LEWISTON, Maine — Calling it “a travesty on the taxpayers,” U.S. Sen. Angus King is pressing to secure congressional approval to let Medicare negotiate lower prescription drug prices.
The proposal would allow the government health care program for seniors to seek volume discounts from pharmaceutical companies that provide drugs for Medicare Part D’s 41 million participants.
Since the passage of prescription drug coverage for seniors during former President George W. Bush’s first term, Congress has barred Medicare from trying to haggle for lower prices, a provision that Republicans insisted on from the start after pharmaceutical companies argued that without it they might have a hard time coming up with the profits necessary to invest in new research.
King said, though, it is “beyond common sense” to let Medicare try to lower the prices of drugs that seniors need.
Based on the negotiated prices secured for Medicaid and the U.S. Veterans Administration, King said that allowing Medicare to follow suit could save $24 billion per year. Medicare spends about $100 billion on prescription drugs each year.
President Donald Trump has indicated a number of times that he agrees. Just last week, his press secretary, Sean Spicer, said the president is still for it.
“His commitment is to make sure that he does what he can” about drug prices paid by the federal government, “and, I think rather successfully, use his skills as a businessman to drive them down,” Spicer said.
During the campaign, Trump once vowed that when “it comes time to negotiate the cost of drugs, we are going to negotiate like crazy.”
“Here’s a place I agree with Donald Trump,” said King, an independent who is Maine’s junior senator.
But, he cautioned, “I’m still waiting to see him put something on paper.”
Without a new law, the president can’t talk prices with the drug companies.
King has been trying for several years to secure a green light from Congress to allow Medicare to negotiate on drug prices, something only private plan sponsors can do now.
The Medicare Prescription Drug Price Negotiation Act, though, faces a tall hurdle that has blocked similar measures in the past: The pharmaceutical industry has been the largest lobbying group in Washington for at least the past two decades.
The bill currently has 12 senators who have signed on to it, all of them Democrats except King.
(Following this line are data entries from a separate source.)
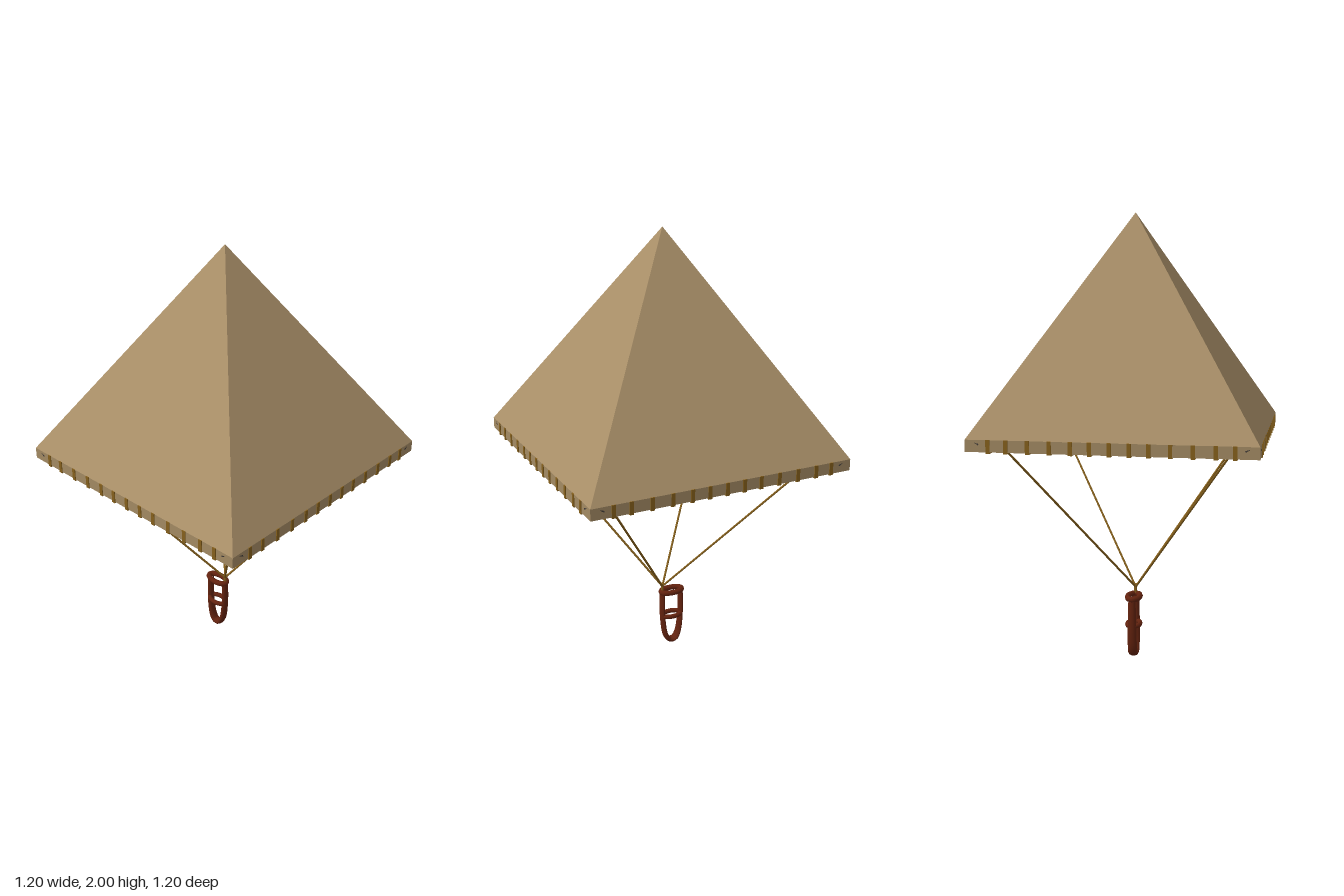
import * as THREE from 'three';

const mat = (name, color, opts = {}) => {
  const m = new THREE.MeshStandardMaterial({ color, ...opts });
  m.name = name;
  return m;
};

// Split faces so every side gets its own flat normal
function faceted(geo) {
  const g = geo.toNonIndexed();
  g.computeVertexNormals();
  return g;
}

export function createModel() {
  const canvas = mat('tan canvas', 0xa98f68, { side: THREE.DoubleSide });
  const beamTan = mat('tan wood', 0xa38a63);
  const poleGrey = mat('dark pole', 0x37322f);
  const rope = mat('golden rope', 0x86601c);
  const leather = mat('red brown leather', 0x64230f);

  const model = new THREE.Group();
  model.name = 'pyramidParachute';
  const add = (name, geo, material, parent = model) => {
    const m = new THREE.Mesh(geo, material);
    m.name = name;
    parent.add(m);
    return m;
  };
  const tube = (pts, r, segs, sides, closed = false) =>
    new THREE.TubeGeometry(new THREE.CatmullRomCurve3(pts, closed), segs, r, sides, closed);

  const HALF = 0.597, BASE = 1.063, APEX = 2, BEAM = 0.05;
  const corner = HALF * Math.SQRT2;
  const rise = APEX - BASE;

  // Open pyramid of cloth
  const cloth = new THREE.ConeGeometry(corner, rise, 4, 1, true);
  cloth.rotateY(Math.PI / 4);
  add('canopy', faceted(cloth), canvas).position.y = (BASE + APEX) / 2;

  // Each side: a frame beam with rope lashings along it
  const lashings = [0, 0.08, 0.158, 0.245, 0.335, 0.425, 0.5];
  for (let i = 0; i < 4; i++) {
    const side = new THREE.Group();
    side.name = 'frameSide';
    side.rotation.y = i * Math.PI / 2;
    model.add(side);
    const y = BASE - BEAM / 2, z = HALF - BEAM / 2;
    add('frameBeam', new THREE.BoxGeometry(HALF * 2 - BEAM, BEAM, BEAM), beamTan, side)
      .position.set(-BEAM / 2, y, z);
    for (const x of lashings) {
      for (const s of x ? [-1, 1] : [1]) {
        add('lashing', new THREE.BoxGeometry(0.017, BEAM + 0.006, BEAM + 0.007), rope, side)
          .position.set(s * x, y - 0.002, z);
      }
    }
  }

  // Each corner: a ridge pole under the cloth and a suspension rope
  const tilt = Math.atan2(corner, rise);
  const edge = Math.hypot(corner, rise);
  const R = 0.042, poleLen = edge - 0.14;
  for (let i = 0; i < 4; i++) {
    const arm = new THREE.Group();
    arm.name = 'cornerRigging';
    arm.rotation.y = Math.PI / 4 + i * Math.PI / 2;
    model.add(arm);

    const pole = add('ridgePole', faceted(new THREE.CylinderGeometry(R, R, poleLen, 4)), poleGrey, arm);
    const mid = 0.01 + poleLen / 2;
    pole.position.set(0,
      BASE + mid * Math.cos(tilt) - R * Math.sin(tilt),
      corner - mid * Math.sin(tilt) - R * Math.cos(tilt));
    pole.rotation.x = -tilt;

    const line = new THREE.LineCurve3(
      new THREE.Vector3(0, 0.31, 0), new THREE.Vector3(0, 1.1, 0.53 * Math.SQRT2));
    add('suspensionRope', new THREE.TubeGeometry(line, 1, 0.005, 6), rope, arm);
  }

  // Knot where the ropes join the harness
  add('ropeKnot', new THREE.CylinderGeometry(0.007, 0.007, 0.05, 8), rope).position.y = 0.3;

  // Hanging U-shaped strap
  const strap = [[0.275, 0], [0.2, 0.001], [0.12, -0.004], [0.05, -0.016], [0.02, -0.034],
    [0.016, -0.05], [0.02, -0.066], [0.05, -0.082], [0.12, -0.093], [0.2, -0.096], [0.275, -0.095]]
    .map(([y, z]) => new THREE.Vector3(0, y, z));
  const strapGeo = tube(strap, 0.012, 48, 10);
  // Widen the strap sideways, most at the seat
  const p = strapGeo.attributes.position;
  for (let i = 0; i < p.count; i++) p.setX(i, p.getX(i) * (1.9 - 1.8 * Math.min(p.getY(i), 0.28)));
  const lowest = 0.016 - 0.012;
  strapGeo.translate(0, -lowest, 0);
  strapGeo.computeVertexNormals();
  add('harnessStrap', strapGeo, leather);

  // Two rings around the strap
  const ring = (name, y, rx, rz, r) => {
    const pts = [];
    for (let i = 0; i < 12; i++) {
      const a = i / 12 * Math.PI * 2;
      pts.push(new THREE.Vector3(Math.cos(a) * rx, y, -0.048 + Math.sin(a) * rz));
    }
    add(name, tube(pts, r, 36, 8, true), leather);
  };
  ring('chestRing', 0.278, 0.027, 0.053, 0.013);
  ring('waistRing', 0.15, 0.028, 0.048, 0.011);

  return model;
}
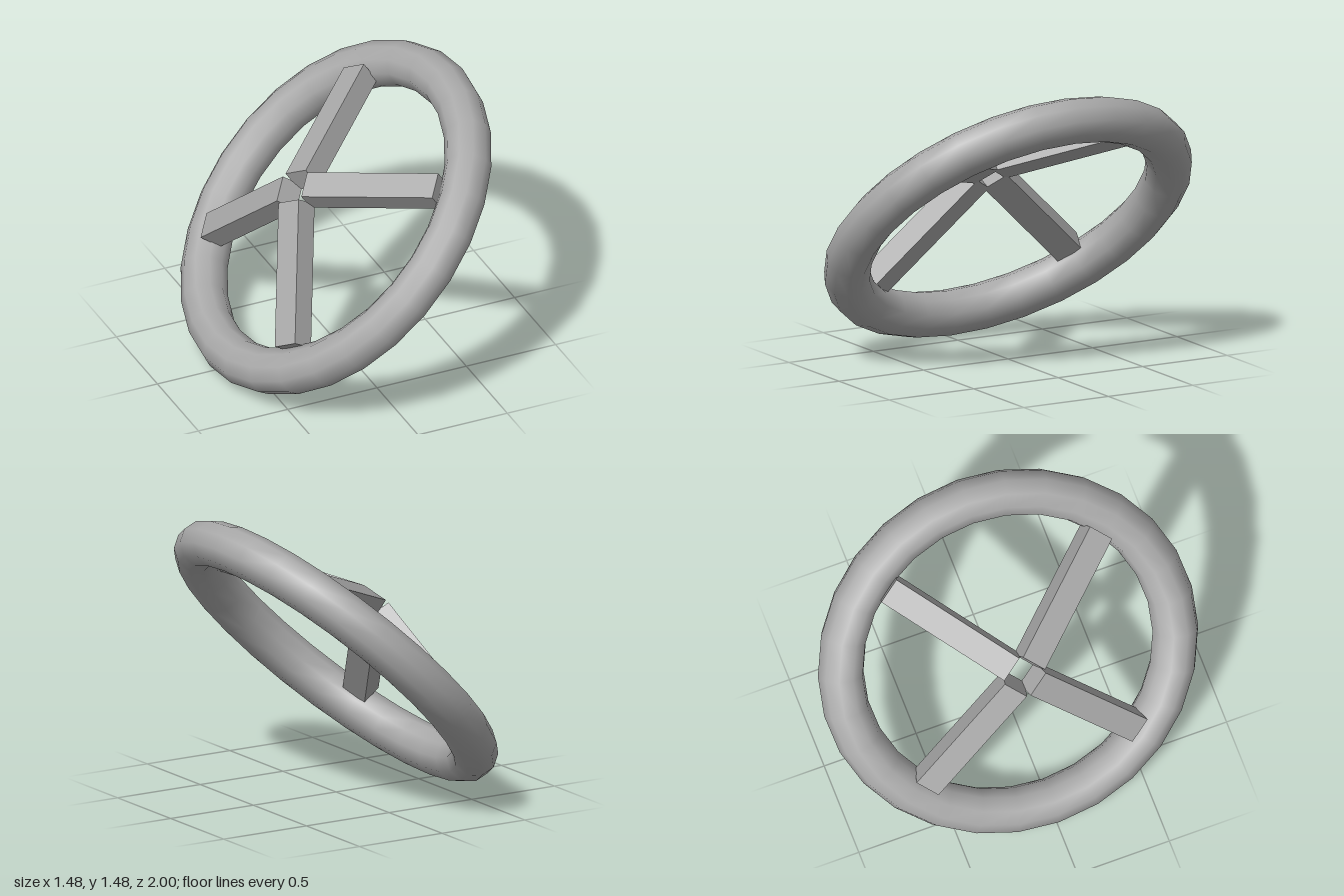
import * as THREE from 'three';

const TILT = Math.PI / 4;   // lean of the whole wheel
const TURN = 0.08;          // slight twist of the cross of spokes
const SLOPE = 0.292;        // fall of each spoke from hub to rim

export function createModel() {
  const model = new THREE.Group();
  model.name = 'steeringWheel';
  const grey = new THREE.MeshStandardMaterial({ color: 0xa8a8a8 });
  grey.name = 'grey';

  // Wheel built flat, then leaned about z
  const wheel = new THREE.Group();
  wheel.name = 'wheel';
  wheel.position.y = 0.743;
  wheel.rotation.z = TILT;
  model.add(wheel);

  // Round rim
  const rim = new THREE.Mesh(new THREE.TorusGeometry(0.88, 0.12, 10, 28), grey);
  rim.name = 'rim';
  rim.rotation.x = Math.PI / 2;
  wheel.add(rim);

  // Four square bars sloping from the raised hub down to the rim
  const length = 0.75;
  const bar = new THREE.BoxGeometry(length, 0.12, 0.14);
  bar.translate(length / 2, 0, 0);
  for (let i = 0; i < 4; i++) {
    const angle = Math.PI / 4 + TURN + i * Math.PI / 2;
    const spoke = new THREE.Mesh(bar, grey);
    spoke.name = 'spoke' + (i + 1);
    spoke.position.set(0.067 * Math.cos(angle), 0.29, 0.067 * Math.sin(angle));
    spoke.rotation.set(0, -angle, -SLOPE);
    wheel.add(spoke);
  }
  return model;
}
Republicans hold a majority of the seats in both the House and the Senate.
But King and other backers hope that Trump’s support might give the measure a strong push.
King recalled that when prescription drug coverage for seniors was enacted more than a decade ago, he noticed that the program’s huge costs could be tamped down if the government could negotiate prices with drug-makers.
He said he thought from the start that the ban on negotiations was outrageous and should be removed.
The price of drugs purchased for Medicare patients is often negotiated now, just not by the government directly. Prescription drug plans that participate in the Part D program can negotiate prices directly with drug companies, and almost always do. That helps hold down costs.
The Congressional Budget Office said years ago, and has never changed its stance, that negotiations would have only “a negligible effect on federal spending” because the participating private plans already have the ability to haggle over drug costs.
Critics of drug-price negotiations by Medicare also point out that the government lacks much leverage to force down prices because it would have a hard time telling any manufacturer that it wouldn’t buy the drug at a higher price, something private insurers usually can threaten.
More than 80 percent of Americans back the idea of allowing Medicare to negotiate prices for prescription drugs, a 2015 Kaiser Family Foundation poll found.